Jesus pictures a man being mugged on the notoriously dangerous road from Jerusalem to Jericho. We might have said, “They bashed him over the head with a baseball bat, stabbed him in the back with a beer bottle and kicked him to the ground, took his phone, wallet and sneakers, and left him unconscious in a pool of blood.”
Jesus describes something that could happen to any of us. We could be mugged by thieves or by redundancy, by a cancerous lump or the death of a child, by a creeping addiction to gambling or pornography. Many of us already have been. We could self-righteously enquire what this man was doing traveling alone. But Jesus doesn’t bother with blame. We all make bad decisions and do stupid things. It’s ugly when the well and wealthy criticize the poor and sick because of contributory foolishness; and it’s particularly ugly in Christians, for Christ saved us despite the stupidity of our own sin. Jesus is plainly telling us to be concerned for those in need. We need to gradually reach all the communities of our cities, and not just attempt to reach the elites in the name of strategically accessing leadership potential.
2. Especially our neighbours (Luke 10:31–32)
God commands us to love our neighbors as generously as we love ourselves. Jesus was not limiting those we help to those who are closest to us; rather, Jesus was expanding our definition of neighbours to include anyone we come across in need, whatever their race, religion, class or kind of problem! But Jesus wasn’t suggesting that the priest and Levite who passed by should have abandon their ministries to search the roads of Palestine for battered travelers (and the Samaritan went on with his life after caring for the injured man). And Jesus wasn’t telling us to help everyone, for we all feel bewildered by the scale of need even in our own neighborhood, let alone the world. He’s telling us to help the one person we can all help—the needy person we come across in daily life.

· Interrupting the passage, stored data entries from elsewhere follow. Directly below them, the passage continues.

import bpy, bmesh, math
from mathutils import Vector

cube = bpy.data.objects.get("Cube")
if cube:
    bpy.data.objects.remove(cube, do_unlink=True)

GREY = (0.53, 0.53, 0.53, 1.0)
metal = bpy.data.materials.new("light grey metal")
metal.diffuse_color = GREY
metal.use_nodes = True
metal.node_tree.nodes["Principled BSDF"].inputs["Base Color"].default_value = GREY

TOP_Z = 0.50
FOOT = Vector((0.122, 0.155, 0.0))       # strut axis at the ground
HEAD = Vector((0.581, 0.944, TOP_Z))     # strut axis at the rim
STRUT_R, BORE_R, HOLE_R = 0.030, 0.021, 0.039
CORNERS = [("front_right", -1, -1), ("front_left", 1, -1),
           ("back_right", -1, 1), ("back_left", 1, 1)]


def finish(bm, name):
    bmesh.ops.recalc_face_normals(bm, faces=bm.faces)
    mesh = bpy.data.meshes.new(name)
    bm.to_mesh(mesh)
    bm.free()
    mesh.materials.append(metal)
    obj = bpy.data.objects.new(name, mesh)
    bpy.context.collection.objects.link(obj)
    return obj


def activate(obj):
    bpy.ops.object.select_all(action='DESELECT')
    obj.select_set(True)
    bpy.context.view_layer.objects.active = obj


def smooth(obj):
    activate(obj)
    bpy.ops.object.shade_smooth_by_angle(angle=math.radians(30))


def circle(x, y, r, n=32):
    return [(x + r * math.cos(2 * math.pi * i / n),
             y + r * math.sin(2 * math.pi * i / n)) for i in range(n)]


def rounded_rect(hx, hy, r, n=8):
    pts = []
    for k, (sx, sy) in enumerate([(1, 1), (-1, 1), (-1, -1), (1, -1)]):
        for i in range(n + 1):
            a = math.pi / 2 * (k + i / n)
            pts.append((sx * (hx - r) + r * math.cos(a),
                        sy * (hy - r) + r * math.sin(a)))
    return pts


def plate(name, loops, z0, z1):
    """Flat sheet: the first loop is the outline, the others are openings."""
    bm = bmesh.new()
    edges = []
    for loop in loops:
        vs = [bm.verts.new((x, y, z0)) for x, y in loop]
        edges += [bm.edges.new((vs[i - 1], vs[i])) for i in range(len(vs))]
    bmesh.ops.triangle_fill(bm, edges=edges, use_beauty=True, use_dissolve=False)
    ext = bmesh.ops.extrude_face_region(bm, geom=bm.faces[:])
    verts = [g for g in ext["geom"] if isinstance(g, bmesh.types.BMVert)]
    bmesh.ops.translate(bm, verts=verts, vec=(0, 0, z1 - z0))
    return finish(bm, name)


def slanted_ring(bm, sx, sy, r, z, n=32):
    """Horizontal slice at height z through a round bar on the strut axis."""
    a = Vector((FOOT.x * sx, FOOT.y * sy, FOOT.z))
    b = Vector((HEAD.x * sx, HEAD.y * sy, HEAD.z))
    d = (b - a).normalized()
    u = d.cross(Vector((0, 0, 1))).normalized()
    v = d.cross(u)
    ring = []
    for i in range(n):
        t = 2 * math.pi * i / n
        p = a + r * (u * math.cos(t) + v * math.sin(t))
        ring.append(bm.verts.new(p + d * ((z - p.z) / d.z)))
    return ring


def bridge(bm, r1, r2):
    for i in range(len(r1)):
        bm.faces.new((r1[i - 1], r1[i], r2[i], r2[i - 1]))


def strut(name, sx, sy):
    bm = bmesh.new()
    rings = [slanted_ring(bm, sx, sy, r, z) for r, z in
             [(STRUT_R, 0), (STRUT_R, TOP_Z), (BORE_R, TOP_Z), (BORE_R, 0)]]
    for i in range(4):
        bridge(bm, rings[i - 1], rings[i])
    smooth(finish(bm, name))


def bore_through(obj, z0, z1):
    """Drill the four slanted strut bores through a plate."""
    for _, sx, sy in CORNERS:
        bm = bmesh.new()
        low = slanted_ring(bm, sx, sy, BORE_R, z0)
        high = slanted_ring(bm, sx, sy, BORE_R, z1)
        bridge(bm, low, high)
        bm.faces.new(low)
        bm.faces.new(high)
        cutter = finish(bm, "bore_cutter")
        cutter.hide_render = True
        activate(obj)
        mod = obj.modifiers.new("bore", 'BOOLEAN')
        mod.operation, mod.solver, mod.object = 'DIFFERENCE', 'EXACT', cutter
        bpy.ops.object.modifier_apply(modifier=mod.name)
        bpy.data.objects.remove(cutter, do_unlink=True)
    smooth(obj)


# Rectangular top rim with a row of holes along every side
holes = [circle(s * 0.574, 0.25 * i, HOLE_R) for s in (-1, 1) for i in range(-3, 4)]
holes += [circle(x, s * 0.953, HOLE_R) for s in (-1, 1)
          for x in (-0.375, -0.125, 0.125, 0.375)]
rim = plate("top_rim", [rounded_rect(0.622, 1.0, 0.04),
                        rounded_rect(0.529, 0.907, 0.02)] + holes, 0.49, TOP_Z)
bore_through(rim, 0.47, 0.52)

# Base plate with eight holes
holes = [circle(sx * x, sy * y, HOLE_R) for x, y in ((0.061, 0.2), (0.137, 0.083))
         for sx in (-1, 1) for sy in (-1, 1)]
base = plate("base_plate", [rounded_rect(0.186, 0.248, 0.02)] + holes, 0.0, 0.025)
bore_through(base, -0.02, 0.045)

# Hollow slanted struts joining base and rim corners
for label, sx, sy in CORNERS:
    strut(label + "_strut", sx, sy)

Jesus doesn’t for a minute suggest anyone should abandon gospel work for social justice. But none of us are doing gospel work all the time. Jesus wasn’t telling churches to divert resources from gospel preaching into poverty relief. He was telling individual disciples to put ourselves out for someone in need. We can each help one elderly lady in our block of flats, one distressed colleague at work, or one migrant family in our area trying to find work. For we were all lying in the spiritual gutter when Jesus found us.
3. Especially with the gospel (Luke 10:33-35)
Rather than abandon the man as soon as possible, or just call an ambulance, the Samaritan drove him to the hospital and covered the costs. This was practical love—involving costly self-denial. Samaritans were generally hated by the Jews. But this Samaritan didn’t allow his own experience of prejudice to become an excuse to neglect a foreigner in need. He didn’t offer help in order to earn favor with God, nor in the hope that the wounded man would be grateful and join his church! He just did it for the man’s sake, out of compassion; he “took pity on him”.
When we get involved in compassionate care, we shouldn’t do so just to gain evangelistic opportunities. This can easily become manipulative subterfuge. We should offer our works of compassion as simply the justice and righteousness in which God delights. But opportunities often do arise when people wonder why we help them, and the gospel is the most precious gift we can offer—for evangelism is compassionate care to relieve eternal suffering.
But let’s also welcome opportunities to help a needy neighbor—because Jesus says bluntly in verse 37, “Go and do likewise”! In all of life, we are to live compassionately like the good Samaritan… especially towards the needy, especially towards our neighbors, and especially with the gospel… pointing people to the Greatest Samaritan of all, who came to us in our desperate spiritual need and rescued us from dying in the gutter of sin—to Jesus.
This article is adapted from Richard Coekin's new book, Gospel DNA: 21 Ministry Values for Growing Churches, which is available to pre-order now.